Now, as you walk through the park, you spot the same tree as you did yesterday. The moment you see the tree, your mind compares it to the one you saw on TV, and considers it a match. From this moment, the tree is no longer just background, but relevant information worthy of bringing into the conscious thought stream. This time, when considering a response to the situation, your beliefs on what to do have changed dramatically. Instead of continuing on your walk as you did yesterday, you respond by stopping, taking a picture of the tree and calling up the council.

So, you can see how that your behaviour (your beliefs on what to do) in this situation was completely shaped by the data you received from your environment. If you had not seen the news report, you would not have even registered the tree as you walked past. And even if you had seen the news report, if there was nothing about the report that grabbed your attention – no data in your brain it could connect to, then you would have ignored the report just as you ignored the tree the day before.

In pt 2 if this post we will look at another example of how change of beliefs take place!

 

 

 

 

 

Changing Beliefs: What to expect from the brain
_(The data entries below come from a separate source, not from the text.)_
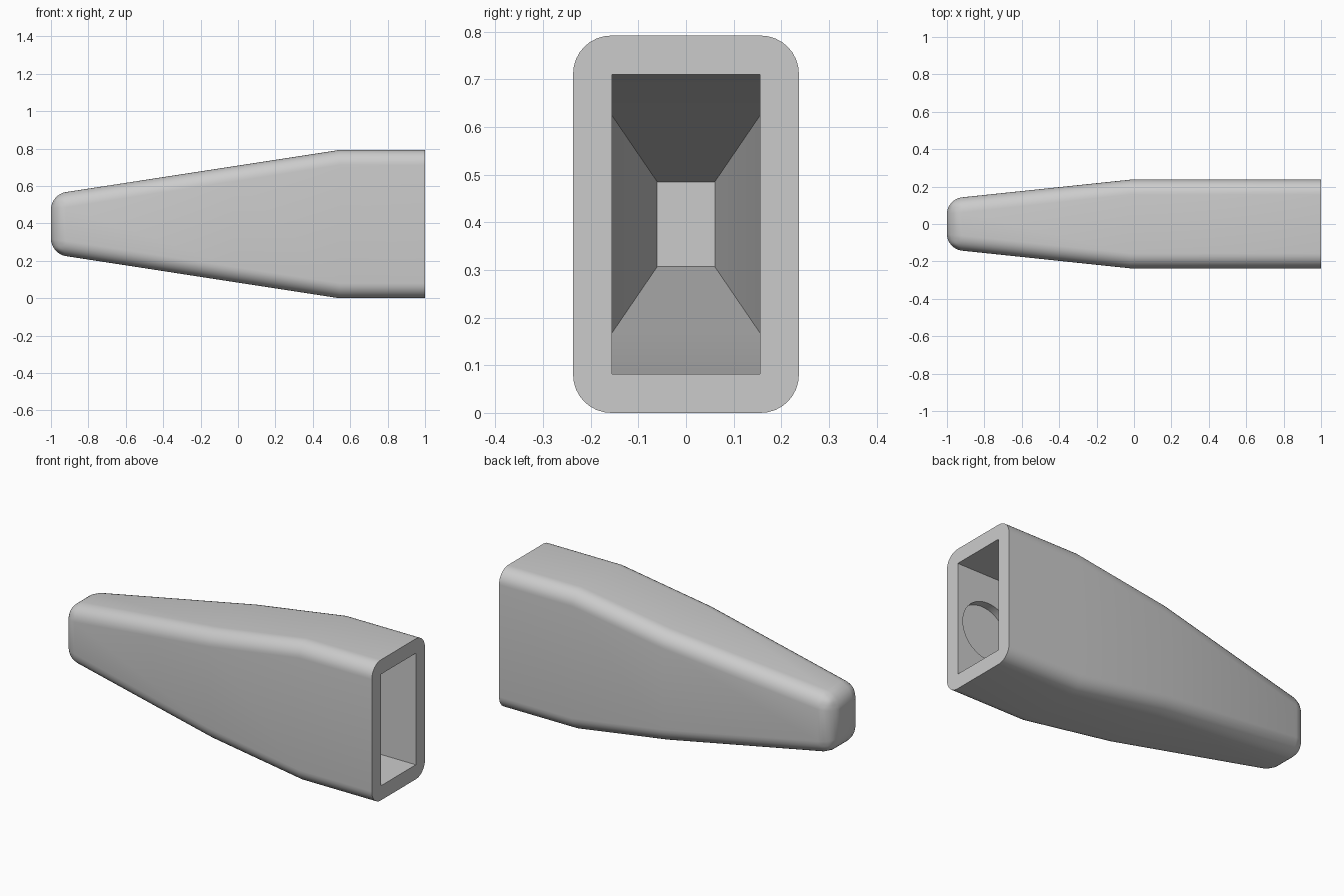
import bpy, bmesh, math
from mathutils import Matrix

cube = bpy.data.objects.get("Cube")
if cube:
    bpy.data.objects.remove(cube, do_unlink=True)

MID = 0.396              # height of the centre line
WALL = 0.08
HALF_Y, HALF_Z = 0.237, 0.396
KINK_Y, KINK_Z = -0.02, 0.54   # where the sides and the top start to taper
SLOPE_Y, SLOPE_Z = 0.105, 0.154

grey = bpy.data.materials.new("grey plastic")
grey.use_nodes = True
colour = (0.6, 0.6, 0.6, 1)
grey.diffuse_color = colour
grey.node_tree.nodes["Principled BSDF"].inputs["Base Color"].default_value = colour


def add_object(name, bm):
    bmesh.ops.recalc_face_normals(bm, faces=bm.faces)
    mesh = bpy.data.meshes.new(name)
    bm.to_mesh(mesh)
    bm.free()
    mesh.materials.append(grey)
    obj = bpy.data.objects.new(name, mesh)
    bpy.context.collection.objects.link(obj)
    return obj


def tapered_box(x_start, x_end, inset):
    """Rectangular tube along x that narrows towards -x."""
    bm = bmesh.new()
    rings = []
    for x in (x_start, KINK_Y, KINK_Z, x_end):
        hy = HALF_Y - inset - SLOPE_Y * max(0, KINK_Y - x)
        hz = HALF_Z - inset - SLOPE_Z * max(0, KINK_Z - x)
        rings.append([bm.verts.new((x, sy * hy, MID + sz * hz))
                      for sy, sz in ((-1, -1), (1, -1), (1, 1), (-1, 1))])
    for a, b in zip(rings, rings[1:]):
        for i in range(4):
            j = (i + 1) % 4
            bm.faces.new((a[i], a[j], b[j], b[i]))
    bm.faces.new(rings[0])
    bm.faces.new(rings[-1])
    return bm, rings


# Outer body with rounded long edges and rounded closed tip
bm, rings = tapered_box(-1, 1, 0)
round_edges = [bm.edges.get((a[i], b[i])) for a, b in zip(rings, rings[1:]) for i in range(4)]
round_edges += [bm.edges.get((rings[0][i], rings[0][i - 1])) for i in range(4)]
bmesh.ops.bevel(bm, geom=round_edges, offset=WALL, offset_type='OFFSET',
                segments=8, profile=0.5, affect='EDGES', clamp_overlap=True)
body = add_object("tapered_sleeve", bm)

# Pocket open at the wide end
bm, rings = tapered_box(-0.92, 1.1, WALL + 0.002)
pocket = add_object("pocket_cutter", bm)

# Round recess in the front inner wall
bm = bmesh.new()
bmesh.ops.create_cone(bm, cap_ends=True, segments=48, radius1=0.16, radius2=0.16, depth=0.1,
                      matrix=Matrix.Translation((0.807, -0.15, MID))
                      @ Matrix.Rotation(math.pi / 2, 4, 'X'))
recess = add_object("recess_cutter", bm)

bpy.context.view_layer.objects.active = body
body.select_set(True)
for cutter in (pocket, recess):
    mod = body.modifiers.new("cut", 'BOOLEAN')
    mod.operation = 'DIFFERENCE'
    mod.solver = 'EXACT'
    mod.object = cutter
    bpy.ops.object.modifier_apply(modifier=mod.name)
    bpy.data.objects.remove(cutter, do_unlink=True)

bpy.ops.object.shade_smooth_by_angle(angle=math.radians(30))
I can say with a great deal of certainty that I know the cause and cure of all psychological stress. But it’s extremely important to remember that the process of growing out of psychological stress is just that: a process. Just because I understand precisely what it is which triggers and fixes it does not mean I have suddenly gained some superhuman ability to flick a switch in my brain and have all worries, anxiety and frustrations snap out of existence. In all honesty, I probably currently experience a higher level of stress than some people who don’t understand stress at all. How could this be the case?

Well, the human brain works via networks of cells called neurons, and it is these cells which  correlate with our thoughts and beliefs. So, when we have certain thought patterns, in our brain electrical impulses travel along certain neural pathways.  When we learn new ways of thinking, we create new pathways and essentially begin to rewire the circuits within the brain.

But this is a gradual process, and the old thought patterns and their neural pathways don’t completely disappear from brain – if they did we wouldn’t be able to remember how we used to think. These old networks of neurons will still get triggered by situations in life. It is a process of slowly decreasing the activity of the old pathways, and increasing the activity on the new ones.

For example, take a person with a phobia of elevators. This person’s brain is obviously wired to believe going inside an elevator represents a threat, and must be avoided at all costs. Now, let’s say this person goes to a counsellor and receives information which completely convinces him or her to believe that it was a mistake to view elevators as a threat, and that they are actually quite harmless. What would happen if this person tries to go inside an elevator now? Well, most likely they would have a panic attack as soon as they attempted to get in the lift, because their subconscious brain would remember how scared they were last time they were in an elevator. The new beliefs about elevators would not yet be strong enough to override the old ones, because the brain has been using those old and well-worn neural pathways for some time. But the difference is, now the person might have learnt some reasonings from the therapist to apply to the old thoughts and start taking the first steps towards new thought patterns. This is how change in the brain takes place.

In my life, having experienced an anxiety disorder for many years, I still encounter situations where I get quite anxious. But now, whenever I am anxious, or having a panic attack, I have understandings I can apply to start to neutralize that stress. The key word here is APPLY. Applying does not mean “stopping negative thoughts”. Applying means having negative thoughts and then beginning a process of addressing them. I can often see in my mind quite clearly the beliefs and thoughts behind the stress, and these old thoughts pop in all the time. It is these beliefs which I will examine and disprove on this blog.